Overflow of Fees
Upon further investigation, his trustaccount was being assessed a quarterlyfee that equated to a whopping 3%annual asset management fee chargedby his financial advisor. By most standards,I would consider such a fee exorbitant.Furthermore, the responsibilityof managing the account was assumedby a third-party money manager whowas charging an additional 2.25%annually. We are now up to 5.25% inannual fees and expenses. Last, but notleast, the trust company was chargingan additional 1.5% annually for actingas trustee of the account. The fees totaling6.75% were being assessed on histrust account annually, which offset anypotential appreciation of the underlyinginvestments in the portfolio.
All physician-investors should havean objective third party review theirportfolio no less than semiannually andcompare the performance against theappropriate benchmarks. In addition,do not be shy to ask for an annualaccounting of all fees and expensesaccrued by your account. And lastly, Iwould always suggest using someoneother than a family friend or relative asyour advisor. Remember the old adage"blood is thicker than water"? I amwilling to wager that this was coined byan undeserving relative.
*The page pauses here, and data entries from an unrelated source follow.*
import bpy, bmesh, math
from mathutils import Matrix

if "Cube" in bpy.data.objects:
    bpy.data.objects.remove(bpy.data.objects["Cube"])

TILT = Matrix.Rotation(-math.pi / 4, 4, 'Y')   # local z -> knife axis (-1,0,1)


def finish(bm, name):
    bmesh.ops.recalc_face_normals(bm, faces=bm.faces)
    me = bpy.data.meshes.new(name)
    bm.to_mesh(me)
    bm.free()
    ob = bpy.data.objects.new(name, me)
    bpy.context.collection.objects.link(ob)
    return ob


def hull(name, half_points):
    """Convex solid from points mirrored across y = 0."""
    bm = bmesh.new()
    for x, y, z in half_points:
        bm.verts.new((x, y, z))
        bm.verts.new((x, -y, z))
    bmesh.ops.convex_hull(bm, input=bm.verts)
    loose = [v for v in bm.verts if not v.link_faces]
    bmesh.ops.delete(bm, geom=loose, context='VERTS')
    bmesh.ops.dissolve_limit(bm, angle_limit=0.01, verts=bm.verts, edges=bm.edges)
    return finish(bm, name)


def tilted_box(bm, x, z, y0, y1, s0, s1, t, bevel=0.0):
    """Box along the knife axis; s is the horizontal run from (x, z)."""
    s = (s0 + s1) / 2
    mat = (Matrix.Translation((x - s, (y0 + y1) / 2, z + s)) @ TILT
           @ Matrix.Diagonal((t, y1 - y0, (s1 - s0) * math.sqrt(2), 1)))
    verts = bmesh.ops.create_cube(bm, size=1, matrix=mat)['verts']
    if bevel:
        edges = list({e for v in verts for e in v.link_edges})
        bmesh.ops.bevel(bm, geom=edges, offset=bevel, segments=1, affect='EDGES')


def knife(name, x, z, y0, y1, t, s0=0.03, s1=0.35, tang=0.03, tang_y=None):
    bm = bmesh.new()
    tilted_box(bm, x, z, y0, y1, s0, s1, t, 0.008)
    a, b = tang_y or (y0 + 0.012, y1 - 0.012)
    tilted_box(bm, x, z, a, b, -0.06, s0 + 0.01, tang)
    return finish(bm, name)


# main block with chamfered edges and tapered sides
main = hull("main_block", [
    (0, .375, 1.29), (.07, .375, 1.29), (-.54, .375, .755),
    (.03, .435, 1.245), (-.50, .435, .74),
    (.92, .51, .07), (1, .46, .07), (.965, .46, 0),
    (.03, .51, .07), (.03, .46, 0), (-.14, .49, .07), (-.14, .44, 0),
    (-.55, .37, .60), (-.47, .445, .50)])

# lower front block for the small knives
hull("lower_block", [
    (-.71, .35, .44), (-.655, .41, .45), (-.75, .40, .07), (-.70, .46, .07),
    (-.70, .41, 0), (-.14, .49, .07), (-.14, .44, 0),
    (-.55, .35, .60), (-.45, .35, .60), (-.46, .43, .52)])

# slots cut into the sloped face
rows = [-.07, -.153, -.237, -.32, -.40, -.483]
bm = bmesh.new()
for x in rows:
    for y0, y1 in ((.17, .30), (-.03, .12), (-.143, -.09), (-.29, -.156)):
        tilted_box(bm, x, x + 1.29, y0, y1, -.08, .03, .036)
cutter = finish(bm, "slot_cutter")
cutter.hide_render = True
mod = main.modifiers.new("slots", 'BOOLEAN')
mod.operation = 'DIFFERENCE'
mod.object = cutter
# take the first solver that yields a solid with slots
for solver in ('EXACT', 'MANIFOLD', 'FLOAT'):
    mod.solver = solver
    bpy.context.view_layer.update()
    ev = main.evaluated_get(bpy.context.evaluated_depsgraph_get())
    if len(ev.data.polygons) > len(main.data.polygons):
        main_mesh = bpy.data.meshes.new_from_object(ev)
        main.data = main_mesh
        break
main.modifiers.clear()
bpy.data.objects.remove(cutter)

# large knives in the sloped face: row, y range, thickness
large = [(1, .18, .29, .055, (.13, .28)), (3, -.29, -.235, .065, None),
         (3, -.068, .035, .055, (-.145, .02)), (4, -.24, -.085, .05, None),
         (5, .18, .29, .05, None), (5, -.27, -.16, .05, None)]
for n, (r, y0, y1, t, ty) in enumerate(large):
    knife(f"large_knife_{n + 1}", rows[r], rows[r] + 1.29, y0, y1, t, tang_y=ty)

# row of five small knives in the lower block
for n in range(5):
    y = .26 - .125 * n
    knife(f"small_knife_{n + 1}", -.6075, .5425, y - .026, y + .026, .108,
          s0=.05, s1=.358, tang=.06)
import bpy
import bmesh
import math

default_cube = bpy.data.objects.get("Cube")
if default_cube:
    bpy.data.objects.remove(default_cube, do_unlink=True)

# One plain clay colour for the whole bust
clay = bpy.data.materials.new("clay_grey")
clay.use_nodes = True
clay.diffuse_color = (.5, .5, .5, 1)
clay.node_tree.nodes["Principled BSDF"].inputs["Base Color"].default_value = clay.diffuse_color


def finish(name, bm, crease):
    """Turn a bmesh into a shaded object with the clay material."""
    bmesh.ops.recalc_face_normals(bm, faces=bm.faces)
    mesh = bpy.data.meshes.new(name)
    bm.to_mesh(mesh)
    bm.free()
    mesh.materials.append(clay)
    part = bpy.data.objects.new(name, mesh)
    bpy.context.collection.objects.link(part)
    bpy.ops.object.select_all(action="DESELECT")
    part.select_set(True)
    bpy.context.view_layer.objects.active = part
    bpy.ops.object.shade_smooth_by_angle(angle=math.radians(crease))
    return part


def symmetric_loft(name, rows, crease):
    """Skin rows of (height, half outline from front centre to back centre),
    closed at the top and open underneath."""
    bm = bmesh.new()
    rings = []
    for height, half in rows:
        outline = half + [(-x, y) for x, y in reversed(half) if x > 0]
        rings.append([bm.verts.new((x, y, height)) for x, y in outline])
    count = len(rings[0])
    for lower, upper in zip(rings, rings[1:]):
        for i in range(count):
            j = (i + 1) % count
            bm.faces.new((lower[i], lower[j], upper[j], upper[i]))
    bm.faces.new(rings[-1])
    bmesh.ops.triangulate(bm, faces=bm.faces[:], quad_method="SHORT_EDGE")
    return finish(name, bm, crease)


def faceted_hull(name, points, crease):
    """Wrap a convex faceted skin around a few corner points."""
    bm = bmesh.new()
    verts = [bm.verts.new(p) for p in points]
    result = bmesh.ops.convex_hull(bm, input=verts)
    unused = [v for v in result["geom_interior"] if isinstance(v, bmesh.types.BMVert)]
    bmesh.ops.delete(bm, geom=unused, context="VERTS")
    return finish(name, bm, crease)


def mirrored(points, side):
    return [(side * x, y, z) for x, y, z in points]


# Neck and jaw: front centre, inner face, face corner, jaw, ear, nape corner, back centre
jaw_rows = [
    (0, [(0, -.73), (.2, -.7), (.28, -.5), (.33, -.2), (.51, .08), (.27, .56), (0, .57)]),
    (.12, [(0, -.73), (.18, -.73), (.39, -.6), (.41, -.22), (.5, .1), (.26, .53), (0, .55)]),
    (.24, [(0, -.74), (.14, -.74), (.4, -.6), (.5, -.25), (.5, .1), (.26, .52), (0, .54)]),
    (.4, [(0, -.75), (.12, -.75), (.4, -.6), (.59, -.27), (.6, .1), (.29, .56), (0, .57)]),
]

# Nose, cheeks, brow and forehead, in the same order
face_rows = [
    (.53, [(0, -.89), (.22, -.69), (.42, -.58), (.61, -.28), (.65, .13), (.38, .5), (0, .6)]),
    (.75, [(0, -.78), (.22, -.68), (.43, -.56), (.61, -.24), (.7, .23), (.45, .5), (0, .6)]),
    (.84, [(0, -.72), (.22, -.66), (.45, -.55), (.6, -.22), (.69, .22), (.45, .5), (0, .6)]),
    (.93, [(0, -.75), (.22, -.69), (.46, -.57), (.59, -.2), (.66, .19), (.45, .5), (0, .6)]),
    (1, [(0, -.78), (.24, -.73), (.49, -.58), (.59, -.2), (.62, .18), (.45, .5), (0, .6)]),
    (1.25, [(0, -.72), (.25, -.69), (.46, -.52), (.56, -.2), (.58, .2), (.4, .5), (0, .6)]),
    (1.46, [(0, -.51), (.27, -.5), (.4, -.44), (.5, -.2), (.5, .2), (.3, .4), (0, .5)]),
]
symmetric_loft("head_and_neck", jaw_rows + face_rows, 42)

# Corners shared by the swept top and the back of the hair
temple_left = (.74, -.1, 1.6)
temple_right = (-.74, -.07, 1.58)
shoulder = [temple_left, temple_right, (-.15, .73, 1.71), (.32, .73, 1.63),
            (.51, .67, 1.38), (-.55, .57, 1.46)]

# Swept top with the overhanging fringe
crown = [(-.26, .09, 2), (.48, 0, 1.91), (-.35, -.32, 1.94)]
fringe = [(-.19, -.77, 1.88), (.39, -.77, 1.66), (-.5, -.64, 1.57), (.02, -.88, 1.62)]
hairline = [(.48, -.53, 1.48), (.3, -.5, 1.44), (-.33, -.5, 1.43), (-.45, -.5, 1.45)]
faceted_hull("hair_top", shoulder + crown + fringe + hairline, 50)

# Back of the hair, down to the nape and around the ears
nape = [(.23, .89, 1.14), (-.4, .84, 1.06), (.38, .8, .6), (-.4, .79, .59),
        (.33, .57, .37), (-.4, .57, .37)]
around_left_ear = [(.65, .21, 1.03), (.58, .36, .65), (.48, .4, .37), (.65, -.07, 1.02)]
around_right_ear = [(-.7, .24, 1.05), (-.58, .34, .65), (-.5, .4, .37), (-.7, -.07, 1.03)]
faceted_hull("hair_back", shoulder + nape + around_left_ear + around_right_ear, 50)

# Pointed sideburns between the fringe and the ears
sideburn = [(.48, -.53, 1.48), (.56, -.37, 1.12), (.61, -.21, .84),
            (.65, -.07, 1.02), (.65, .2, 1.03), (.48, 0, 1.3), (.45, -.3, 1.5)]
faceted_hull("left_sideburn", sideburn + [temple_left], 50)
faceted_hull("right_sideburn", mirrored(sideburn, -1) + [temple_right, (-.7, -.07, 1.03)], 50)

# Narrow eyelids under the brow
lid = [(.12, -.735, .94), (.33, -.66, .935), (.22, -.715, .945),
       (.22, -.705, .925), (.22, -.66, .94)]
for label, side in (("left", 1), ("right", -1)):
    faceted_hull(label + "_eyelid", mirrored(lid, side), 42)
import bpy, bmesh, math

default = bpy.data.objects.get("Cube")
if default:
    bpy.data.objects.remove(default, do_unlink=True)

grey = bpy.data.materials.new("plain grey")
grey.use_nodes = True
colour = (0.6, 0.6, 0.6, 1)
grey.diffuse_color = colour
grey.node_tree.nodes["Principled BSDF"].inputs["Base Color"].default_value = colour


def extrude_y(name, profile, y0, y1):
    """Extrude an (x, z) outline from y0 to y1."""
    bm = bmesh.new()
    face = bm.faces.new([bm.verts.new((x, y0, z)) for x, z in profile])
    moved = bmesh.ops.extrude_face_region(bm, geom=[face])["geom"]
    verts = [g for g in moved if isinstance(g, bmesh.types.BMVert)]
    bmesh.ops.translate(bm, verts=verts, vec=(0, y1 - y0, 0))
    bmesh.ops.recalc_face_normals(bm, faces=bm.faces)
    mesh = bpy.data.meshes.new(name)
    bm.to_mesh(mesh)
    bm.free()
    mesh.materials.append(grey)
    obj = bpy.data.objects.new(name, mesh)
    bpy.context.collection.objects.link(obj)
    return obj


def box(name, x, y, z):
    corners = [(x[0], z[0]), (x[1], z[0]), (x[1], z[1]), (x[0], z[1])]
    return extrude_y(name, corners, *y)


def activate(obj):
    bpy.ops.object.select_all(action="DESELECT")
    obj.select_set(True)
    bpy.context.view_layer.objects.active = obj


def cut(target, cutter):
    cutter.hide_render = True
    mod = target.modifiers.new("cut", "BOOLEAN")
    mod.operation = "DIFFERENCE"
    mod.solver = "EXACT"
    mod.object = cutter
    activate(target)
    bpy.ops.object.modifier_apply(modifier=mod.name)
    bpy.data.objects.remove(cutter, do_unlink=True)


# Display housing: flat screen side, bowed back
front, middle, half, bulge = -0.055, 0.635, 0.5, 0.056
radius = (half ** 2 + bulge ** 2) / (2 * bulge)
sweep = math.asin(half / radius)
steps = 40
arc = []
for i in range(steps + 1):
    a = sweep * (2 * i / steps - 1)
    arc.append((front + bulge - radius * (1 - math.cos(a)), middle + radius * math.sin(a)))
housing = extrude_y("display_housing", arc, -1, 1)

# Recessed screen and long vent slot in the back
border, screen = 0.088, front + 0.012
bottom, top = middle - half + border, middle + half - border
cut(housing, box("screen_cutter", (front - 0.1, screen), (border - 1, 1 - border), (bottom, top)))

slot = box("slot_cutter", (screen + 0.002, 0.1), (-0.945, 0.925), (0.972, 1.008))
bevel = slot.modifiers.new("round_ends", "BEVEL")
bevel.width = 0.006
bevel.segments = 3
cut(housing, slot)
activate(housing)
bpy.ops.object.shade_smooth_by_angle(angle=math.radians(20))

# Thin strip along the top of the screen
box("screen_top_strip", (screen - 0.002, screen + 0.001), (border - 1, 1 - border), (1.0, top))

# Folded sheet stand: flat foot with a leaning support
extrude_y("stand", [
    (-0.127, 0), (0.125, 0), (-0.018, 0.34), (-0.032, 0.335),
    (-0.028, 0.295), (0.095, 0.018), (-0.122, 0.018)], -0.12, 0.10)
Thomas R. Kosky and his partner, Harris L.Kerker, are principals of the Asset Planning,Group, Inc, in Miami, Fla. The companyspecializes in investment, retirement, andestate planning. Mr. Kosky also teaches corporatefinance in the Saturday Executive and Health CareExecutive MBA Programs at the University of Miami in CoralGables, Fla. Mr. Kosky and Mr. Kerker welcome questions orcomments at 800-953-5508 or e-mail Mr. Kosky directly atProfessorKosky@aol.com.